START Records for the task

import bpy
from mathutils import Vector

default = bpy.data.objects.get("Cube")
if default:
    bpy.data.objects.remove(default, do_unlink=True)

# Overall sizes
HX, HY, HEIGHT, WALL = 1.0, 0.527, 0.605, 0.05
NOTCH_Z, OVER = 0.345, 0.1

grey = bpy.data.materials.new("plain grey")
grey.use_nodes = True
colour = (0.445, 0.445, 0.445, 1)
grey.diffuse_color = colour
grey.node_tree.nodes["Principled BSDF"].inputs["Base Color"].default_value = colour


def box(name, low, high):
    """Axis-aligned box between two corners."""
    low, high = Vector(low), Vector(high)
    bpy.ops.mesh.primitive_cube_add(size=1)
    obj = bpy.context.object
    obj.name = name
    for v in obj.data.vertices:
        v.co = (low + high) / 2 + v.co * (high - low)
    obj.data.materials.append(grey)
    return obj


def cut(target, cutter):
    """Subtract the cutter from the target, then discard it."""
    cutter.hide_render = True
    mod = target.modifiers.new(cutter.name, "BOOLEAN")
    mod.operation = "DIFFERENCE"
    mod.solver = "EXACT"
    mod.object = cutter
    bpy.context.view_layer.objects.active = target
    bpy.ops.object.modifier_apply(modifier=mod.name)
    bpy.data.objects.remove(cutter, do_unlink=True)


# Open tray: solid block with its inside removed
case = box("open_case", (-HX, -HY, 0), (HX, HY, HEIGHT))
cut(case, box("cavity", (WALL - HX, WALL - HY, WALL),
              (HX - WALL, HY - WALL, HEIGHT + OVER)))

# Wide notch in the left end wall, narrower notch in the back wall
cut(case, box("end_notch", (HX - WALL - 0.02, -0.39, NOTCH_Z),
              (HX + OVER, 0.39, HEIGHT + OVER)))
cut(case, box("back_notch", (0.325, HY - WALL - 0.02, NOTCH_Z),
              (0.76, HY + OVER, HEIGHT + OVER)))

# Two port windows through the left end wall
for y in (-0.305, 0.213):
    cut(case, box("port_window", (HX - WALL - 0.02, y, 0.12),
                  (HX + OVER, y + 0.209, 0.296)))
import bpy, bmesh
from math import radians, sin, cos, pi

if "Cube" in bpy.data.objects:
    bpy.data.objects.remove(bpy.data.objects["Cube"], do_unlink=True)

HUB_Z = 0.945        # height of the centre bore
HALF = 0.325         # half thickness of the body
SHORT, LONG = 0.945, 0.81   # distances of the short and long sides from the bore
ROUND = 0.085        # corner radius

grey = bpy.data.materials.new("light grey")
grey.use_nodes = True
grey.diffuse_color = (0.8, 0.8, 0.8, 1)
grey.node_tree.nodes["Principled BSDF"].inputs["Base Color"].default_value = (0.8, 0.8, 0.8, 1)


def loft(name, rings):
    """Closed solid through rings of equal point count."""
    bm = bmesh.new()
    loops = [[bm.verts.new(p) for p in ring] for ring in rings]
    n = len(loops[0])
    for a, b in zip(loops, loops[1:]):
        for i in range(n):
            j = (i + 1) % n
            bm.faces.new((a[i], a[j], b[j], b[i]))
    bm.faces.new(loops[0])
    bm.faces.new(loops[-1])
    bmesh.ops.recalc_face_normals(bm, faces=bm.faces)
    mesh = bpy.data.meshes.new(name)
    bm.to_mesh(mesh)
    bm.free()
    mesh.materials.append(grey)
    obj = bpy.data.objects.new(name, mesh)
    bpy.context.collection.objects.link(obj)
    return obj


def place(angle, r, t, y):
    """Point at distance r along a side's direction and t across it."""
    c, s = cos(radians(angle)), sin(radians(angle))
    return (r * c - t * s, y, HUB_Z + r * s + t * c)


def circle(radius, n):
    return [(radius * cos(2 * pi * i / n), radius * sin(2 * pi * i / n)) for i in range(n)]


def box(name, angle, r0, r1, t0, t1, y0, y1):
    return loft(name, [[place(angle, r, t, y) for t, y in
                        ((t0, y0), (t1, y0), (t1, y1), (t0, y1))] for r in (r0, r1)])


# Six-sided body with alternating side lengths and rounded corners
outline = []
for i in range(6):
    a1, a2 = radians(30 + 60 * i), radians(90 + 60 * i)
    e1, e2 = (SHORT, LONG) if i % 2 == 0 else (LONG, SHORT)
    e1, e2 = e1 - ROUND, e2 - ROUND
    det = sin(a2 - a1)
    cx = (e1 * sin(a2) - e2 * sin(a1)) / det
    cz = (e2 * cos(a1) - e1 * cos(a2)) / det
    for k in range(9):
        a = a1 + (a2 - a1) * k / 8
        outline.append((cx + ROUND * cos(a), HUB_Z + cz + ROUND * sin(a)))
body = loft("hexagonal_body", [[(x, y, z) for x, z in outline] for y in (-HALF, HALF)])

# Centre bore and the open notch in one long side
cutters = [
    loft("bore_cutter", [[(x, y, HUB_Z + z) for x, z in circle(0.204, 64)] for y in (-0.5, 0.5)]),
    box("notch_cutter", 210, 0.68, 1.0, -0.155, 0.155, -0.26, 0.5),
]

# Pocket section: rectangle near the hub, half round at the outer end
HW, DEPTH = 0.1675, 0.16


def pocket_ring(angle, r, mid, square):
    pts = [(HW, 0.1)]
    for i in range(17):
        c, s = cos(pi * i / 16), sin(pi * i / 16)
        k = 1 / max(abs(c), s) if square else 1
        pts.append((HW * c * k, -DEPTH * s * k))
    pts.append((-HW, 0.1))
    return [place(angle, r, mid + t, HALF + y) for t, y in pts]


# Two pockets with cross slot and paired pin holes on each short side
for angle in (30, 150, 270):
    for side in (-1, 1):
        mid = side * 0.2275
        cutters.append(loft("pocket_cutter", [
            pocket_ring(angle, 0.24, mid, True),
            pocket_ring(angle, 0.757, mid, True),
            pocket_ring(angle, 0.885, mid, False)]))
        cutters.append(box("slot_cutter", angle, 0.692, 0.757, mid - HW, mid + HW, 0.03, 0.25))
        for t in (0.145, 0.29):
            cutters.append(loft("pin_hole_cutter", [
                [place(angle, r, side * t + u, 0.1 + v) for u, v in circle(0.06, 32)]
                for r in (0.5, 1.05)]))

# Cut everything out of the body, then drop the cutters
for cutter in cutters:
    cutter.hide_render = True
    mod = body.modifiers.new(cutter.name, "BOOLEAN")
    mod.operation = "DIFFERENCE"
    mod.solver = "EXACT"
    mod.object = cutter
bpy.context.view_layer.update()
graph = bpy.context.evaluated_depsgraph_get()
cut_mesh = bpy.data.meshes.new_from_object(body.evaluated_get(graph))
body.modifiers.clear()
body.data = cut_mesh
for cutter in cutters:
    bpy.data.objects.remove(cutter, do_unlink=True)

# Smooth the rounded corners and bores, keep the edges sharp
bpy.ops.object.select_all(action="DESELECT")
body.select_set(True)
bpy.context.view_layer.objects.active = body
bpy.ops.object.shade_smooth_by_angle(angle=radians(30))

END Records for the task

What is needed is each line of the data, printed exactly.

-- Result of this task --
import bpy
from mathutils import Vector

default = bpy.data.objects.get("Cube")
if default:
    bpy.data.objects.remove(default, do_unlink=True)

# Overall sizes
HX, HY, HEIGHT, WALL = 1.0, 0.527, 0.605, 0.05
NOTCH_Z, OVER = 0.345, 0.1

grey = bpy.data.materials.new("plain grey")
grey.use_nodes = True
colour = (0.445, 0.445, 0.445, 1)
grey.diffuse_color = colour
grey.node_tree.nodes["Principled BSDF"].inputs["Base Color"].default_value = colour


def box(name, low, high):
    """Axis-aligned box between two corners."""
    low, high = Vector(low), Vector(high)
    bpy.ops.mesh.primitive_cube_add(size=1)
    obj = bpy.context.object
    obj.name = name
    for v in obj.data.vertices:
        v.co = (low + high) / 2 + v.co * (high - low)
    obj.data.materials.append(grey)
    return obj


def cut(target, cutter):
    """Subtract the cutter from the target, then discard it."""
    cutter.hide_render = True
    mod = target.modifiers.new(cutter.name, "BOOLEAN")
    mod.operation = "DIFFERENCE"
    mod.solver = "EXACT"
    mod.object = cutter
    bpy.context.view_layer.objects.active = target
    bpy.ops.object.modifier_apply(modifier=mod.name)
    bpy.data.objects.remove(cutter, do_unlink=True)


# Open tray: solid block with its inside removed
case = box("open_case", (-HX, -HY, 0), (HX, HY, HEIGHT))
cut(case, box("cavity", (WALL - HX, WALL - HY, WALL),
              (HX - WALL, HY - WALL, HEIGHT + OVER)))

# Wide notch in the left end wall, narrower notch in the back wall
cut(case, box("end_notch", (HX - WALL - 0.02, -0.39, NOTCH_Z),
              (HX + OVER, 0.39, HEIGHT + OVER)))
cut(case, box("back_notch", (0.325, HY - WALL - 0.02, NOTCH_Z),
              (0.76, HY + OVER, HEIGHT + OVER)))

# Two port windows through the left end wall
for y in (-0.305, 0.213):
    cut(case, box("port_window", (HX - WALL - 0.02, y, 0.12),
                  (HX + OVER, y + 0.209, 0.296)))
import bpy, bmesh
from math import radians, sin, cos, pi

if "Cube" in bpy.data.objects:
    bpy.data.objects.remove(bpy.data.objects["Cube"], do_unlink=True)

HUB_Z = 0.945        # height of the centre bore
HALF = 0.325         # half thickness of the body
SHORT, LONG = 0.945, 0.81   # distances of the short and long sides from the bore
ROUND = 0.085        # corner radius

grey = bpy.data.materials.new("light grey")
grey.use_nodes = True
grey.diffuse_color = (0.8, 0.8, 0.8, 1)
grey.node_tree.nodes["Principled BSDF"].inputs["Base Color"].default_value = (0.8, 0.8, 0.8, 1)


def loft(name, rings):
    """Closed solid through rings of equal point count."""
    bm = bmesh.new()
    loops = [[bm.verts.new(p) for p in ring] for ring in rings]
    n = len(loops[0])
    for a, b in zip(loops, loops[1:]):
        for i in range(n):
            j = (i + 1) % n
            bm.faces.new((a[i], a[j], b[j], b[i]))
    bm.faces.new(loops[0])
    bm.faces.new(loops[-1])
    bmesh.ops.recalc_face_normals(bm, faces=bm.faces)
    mesh = bpy.data.meshes.new(name)
    bm.to_mesh(mesh)
    bm.free()
    mesh.materials.append(grey)
    obj = bpy.data.objects.new(name, mesh)
    bpy.context.collection.objects.link(obj)
    return obj


def place(angle, r, t, y):
    """Point at distance r along a side's direction and t across it."""
    c, s = cos(radians(angle)), sin(radians(angle))
    return (r * c - t * s, y, HUB_Z + r * s + t * c)


def circle(radius, n):
    return [(radius * cos(2 * pi * i / n), radius * sin(2 * pi * i / n)) for i in range(n)]


def box(name, angle, r0, r1, t0, t1, y0, y1):
    return loft(name, [[place(angle, r, t, y) for t, y in
                        ((t0, y0), (t1, y0), (t1, y1), (t0, y1))] for r in (r0, r1)])


# Six-sided body with alternating side lengths and rounded corners
outline = []
for i in range(6):
    a1, a2 = radians(30 + 60 * i), radians(90 + 60 * i)
    e1, e2 = (SHORT, LONG) if i % 2 == 0 else (LONG, SHORT)
    e1, e2 = e1 - ROUND, e2 - ROUND
    det = sin(a2 - a1)
    cx = (e1 * sin(a2) - e2 * sin(a1)) / det
    cz = (e2 * cos(a1) - e1 * cos(a2)) / det
    for k in range(9):
        a = a1 + (a2 - a1) * k / 8
        outline.append((cx + ROUND * cos(a), HUB_Z + cz + ROUND * sin(a)))
body = loft("hexagonal_body", [[(x, y, z) for x, z in outline] for y in (-HALF, HALF)])

# Centre bore and the open notch in one long side
cutters = [
    loft("bore_cutter", [[(x, y, HUB_Z + z) for x, z in circle(0.204, 64)] for y in (-0.5, 0.5)]),
    box("notch_cutter", 210, 0.68, 1.0, -0.155, 0.155, -0.26, 0.5),
]

# Pocket section: rectangle near the hub, half round at the outer end
HW, DEPTH = 0.1675, 0.16


def pocket_ring(angle, r, mid, square):
    pts = [(HW, 0.1)]
    for i in range(17):
        c, s = cos(pi * i / 16), sin(pi * i / 16)
        k = 1 / max(abs(c), s) if square else 1
        pts.append((HW * c * k, -DEPTH * s * k))
    pts.append((-HW, 0.1))
    return [place(angle, r, mid + t, HALF + y) for t, y in pts]


# Two pockets with cross slot and paired pin holes on each short side
for angle in (30, 150, 270):
    for side in (-1, 1):
        mid = side * 0.2275
        cutters.append(loft("pocket_cutter", [
            pocket_ring(angle, 0.24, mid, True),
            pocket_ring(angle, 0.757, mid, True),
            pocket_ring(angle, 0.885, mid, False)]))
        cutters.append(box("slot_cutter", angle, 0.692, 0.757, mid - HW, mid + HW, 0.03, 0.25))
        for t in (0.145, 0.29):
            cutters.append(loft("pin_hole_cutter", [
                [place(angle, r, side * t + u, 0.1 + v) for u, v in circle(0.06, 32)]
                for r in (0.5, 1.05)]))

# Cut everything out of the body, then drop the cutters
for cutter in cutters:
    cutter.hide_render = True
    mod = body.modifiers.new(cutter.name, "BOOLEAN")
    mod.operation = "DIFFERENCE"
    mod.solver = "EXACT"
    mod.object = cutter
bpy.context.view_layer.update()
graph = bpy.context.evaluated_depsgraph_get()
cut_mesh = bpy.data.meshes.new_from_object(body.evaluated_get(graph))
body.modifiers.clear()
body.data = cut_mesh
for cutter in cutters:
    bpy.data.objects.remove(cutter, do_unlink=True)

# Smooth the rounded corners and bores, keep the edges sharp
bpy.ops.object.select_all(action="DESELECT")
body.select_set(True)
bpy.context.view_layer.objects.active = body
bpy.ops.object.shade_smooth_by_angle(angle=radians(30))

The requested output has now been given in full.